• WHAT YOU ARE ASKED TO DO
Please write out the listing again, keeping every character the same.

─── PROVIDED ENTRIES

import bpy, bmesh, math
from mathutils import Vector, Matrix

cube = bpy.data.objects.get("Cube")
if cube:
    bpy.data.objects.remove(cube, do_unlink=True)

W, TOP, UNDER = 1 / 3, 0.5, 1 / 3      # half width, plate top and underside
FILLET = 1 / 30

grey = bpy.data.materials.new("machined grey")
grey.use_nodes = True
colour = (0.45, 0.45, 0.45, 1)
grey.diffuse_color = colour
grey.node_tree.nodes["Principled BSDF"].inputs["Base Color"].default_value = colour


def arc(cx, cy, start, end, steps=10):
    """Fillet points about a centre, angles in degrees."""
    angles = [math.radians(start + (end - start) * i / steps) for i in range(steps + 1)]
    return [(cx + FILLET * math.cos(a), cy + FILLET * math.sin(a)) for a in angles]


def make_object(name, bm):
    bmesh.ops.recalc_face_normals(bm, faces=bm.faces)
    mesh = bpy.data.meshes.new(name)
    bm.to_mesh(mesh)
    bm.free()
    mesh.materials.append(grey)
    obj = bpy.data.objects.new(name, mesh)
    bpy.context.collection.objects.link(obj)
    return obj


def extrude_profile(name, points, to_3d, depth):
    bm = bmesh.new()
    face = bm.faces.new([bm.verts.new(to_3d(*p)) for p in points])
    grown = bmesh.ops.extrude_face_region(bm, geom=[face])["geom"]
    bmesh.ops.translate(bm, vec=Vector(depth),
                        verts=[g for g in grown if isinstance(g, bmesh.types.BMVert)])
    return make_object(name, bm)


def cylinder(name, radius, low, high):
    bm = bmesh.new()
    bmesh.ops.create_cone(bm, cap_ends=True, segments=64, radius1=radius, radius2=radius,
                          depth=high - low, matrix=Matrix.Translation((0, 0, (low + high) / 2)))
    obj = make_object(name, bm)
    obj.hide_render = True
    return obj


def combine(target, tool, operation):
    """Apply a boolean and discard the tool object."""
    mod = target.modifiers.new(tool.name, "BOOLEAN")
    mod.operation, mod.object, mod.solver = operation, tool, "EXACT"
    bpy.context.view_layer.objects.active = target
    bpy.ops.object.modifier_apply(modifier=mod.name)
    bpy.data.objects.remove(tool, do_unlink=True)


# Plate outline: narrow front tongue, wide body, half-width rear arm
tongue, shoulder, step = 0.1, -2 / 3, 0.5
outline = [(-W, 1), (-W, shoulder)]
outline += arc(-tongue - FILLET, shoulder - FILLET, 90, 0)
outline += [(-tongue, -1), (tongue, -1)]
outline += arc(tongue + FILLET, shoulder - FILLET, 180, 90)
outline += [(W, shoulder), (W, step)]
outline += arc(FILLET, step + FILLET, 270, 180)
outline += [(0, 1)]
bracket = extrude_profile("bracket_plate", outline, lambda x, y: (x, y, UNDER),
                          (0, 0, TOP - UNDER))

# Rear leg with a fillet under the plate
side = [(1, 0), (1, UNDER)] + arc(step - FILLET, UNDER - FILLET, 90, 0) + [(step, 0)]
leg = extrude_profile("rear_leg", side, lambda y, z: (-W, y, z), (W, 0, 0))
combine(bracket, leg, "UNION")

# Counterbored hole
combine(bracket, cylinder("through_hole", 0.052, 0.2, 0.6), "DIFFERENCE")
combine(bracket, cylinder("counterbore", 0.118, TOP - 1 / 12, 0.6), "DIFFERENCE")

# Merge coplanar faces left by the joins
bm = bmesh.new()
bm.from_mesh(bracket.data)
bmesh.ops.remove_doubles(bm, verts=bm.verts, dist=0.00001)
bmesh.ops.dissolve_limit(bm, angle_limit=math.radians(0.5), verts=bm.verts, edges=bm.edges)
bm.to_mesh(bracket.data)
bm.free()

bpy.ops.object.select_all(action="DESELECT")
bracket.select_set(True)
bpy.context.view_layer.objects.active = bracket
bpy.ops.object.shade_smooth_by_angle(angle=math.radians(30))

──────

• FINISHED EXERCISE
import bpy, bmesh, math
from mathutils import Vector, Matrix

cube = bpy.data.objects.get("Cube")
if cube:
    bpy.data.objects.remove(cube, do_unlink=True)

W, TOP, UNDER = 1 / 3, 0.5, 1 / 3      # half width, plate top and underside
FILLET = 1 / 30

grey = bpy.data.materials.new("machined grey")
grey.use_nodes = True
colour = (0.45, 0.45, 0.45, 1)
grey.diffuse_color = colour
grey.node_tree.nodes["Principled BSDF"].inputs["Base Color"].default_value = colour


def arc(cx, cy, start, end, steps=10):
    """Fillet points about a centre, angles in degrees."""
    angles = [math.radians(start + (end - start) * i / steps) for i in range(steps + 1)]
    return [(cx + FILLET * math.cos(a), cy + FILLET * math.sin(a)) for a in angles]


def make_object(name, bm):
    bmesh.ops.recalc_face_normals(bm, faces=bm.faces)
    mesh = bpy.data.meshes.new(name)
    bm.to_mesh(mesh)
    bm.free()
    mesh.materials.append(grey)
    obj = bpy.data.objects.new(name, mesh)
    bpy.context.collection.objects.link(obj)
    return obj


def extrude_profile(name, points, to_3d, depth):
    bm = bmesh.new()
    face = bm.faces.new([bm.verts.new(to_3d(*p)) for p in points])
    grown = bmesh.ops.extrude_face_region(bm, geom=[face])["geom"]
    bmesh.ops.translate(bm, vec=Vector(depth),
                        verts=[g for g in grown if isinstance(g, bmesh.types.BMVert)])
    return make_object(name, bm)


def cylinder(name, radius, low, high):
    bm = bmesh.new()
    bmesh.ops.create_cone(bm, cap_ends=True, segments=64, radius1=radius, radius2=radius,
                          depth=high - low, matrix=Matrix.Translation((0, 0, (low + high) / 2)))
    obj = make_object(name, bm)
    obj.hide_render = True
    return obj


def combine(target, tool, operation):
    """Apply a boolean and discard the tool object."""
    mod = target.modifiers.new(tool.name, "BOOLEAN")
    mod.operation, mod.object, mod.solver = operation, tool, "EXACT"
    bpy.context.view_layer.objects.active = target
    bpy.ops.object.modifier_apply(modifier=mod.name)
    bpy.data.objects.remove(tool, do_unlink=True)


# Plate outline: narrow front tongue, wide body, half-width rear arm
tongue, shoulder, step = 0.1, -2 / 3, 0.5
outline = [(-W, 1), (-W, shoulder)]
outline += arc(-tongue - FILLET, shoulder - FILLET, 90, 0)
outline += [(-tongue, -1), (tongue, -1)]
outline += arc(tongue + FILLET, shoulder - FILLET, 180, 90)
outline += [(W, shoulder), (W, step)]
outline += arc(FILLET, step + FILLET, 270, 180)
outline += [(0, 1)]
bracket = extrude_profile("bracket_plate", outline, lambda x, y: (x, y, UNDER),
                          (0, 0, TOP - UNDER))

# Rear leg with a fillet under the plate
side = [(1, 0), (1, UNDER)] + arc(step - FILLET, UNDER - FILLET, 90, 0) + [(step, 0)]
leg = extrude_profile("rear_leg", side, lambda y, z: (-W, y, z), (W, 0, 0))
combine(bracket, leg, "UNION")

# Counterbored hole
combine(bracket, cylinder("through_hole", 0.052, 0.2, 0.6), "DIFFERENCE")
combine(bracket, cylinder("counterbore", 0.118, TOP - 1 / 12, 0.6), "DIFFERENCE")

# Merge coplanar faces left by the joins
bm = bmesh.new()
bm.from_mesh(bracket.data)
bmesh.ops.remove_doubles(bm, verts=bm.verts, dist=0.00001)
bmesh.ops.dissolve_limit(bm, angle_limit=math.radians(0.5), verts=bm.verts, edges=bm.edges)
bm.to_mesh(bracket.data)
bm.free()

bpy.ops.object.select_all(action="DESELECT")
bracket.select_set(True)
bpy.context.view_layer.objects.active = bracket
bpy.ops.object.shade_smooth_by_angle(angle=math.radians(30))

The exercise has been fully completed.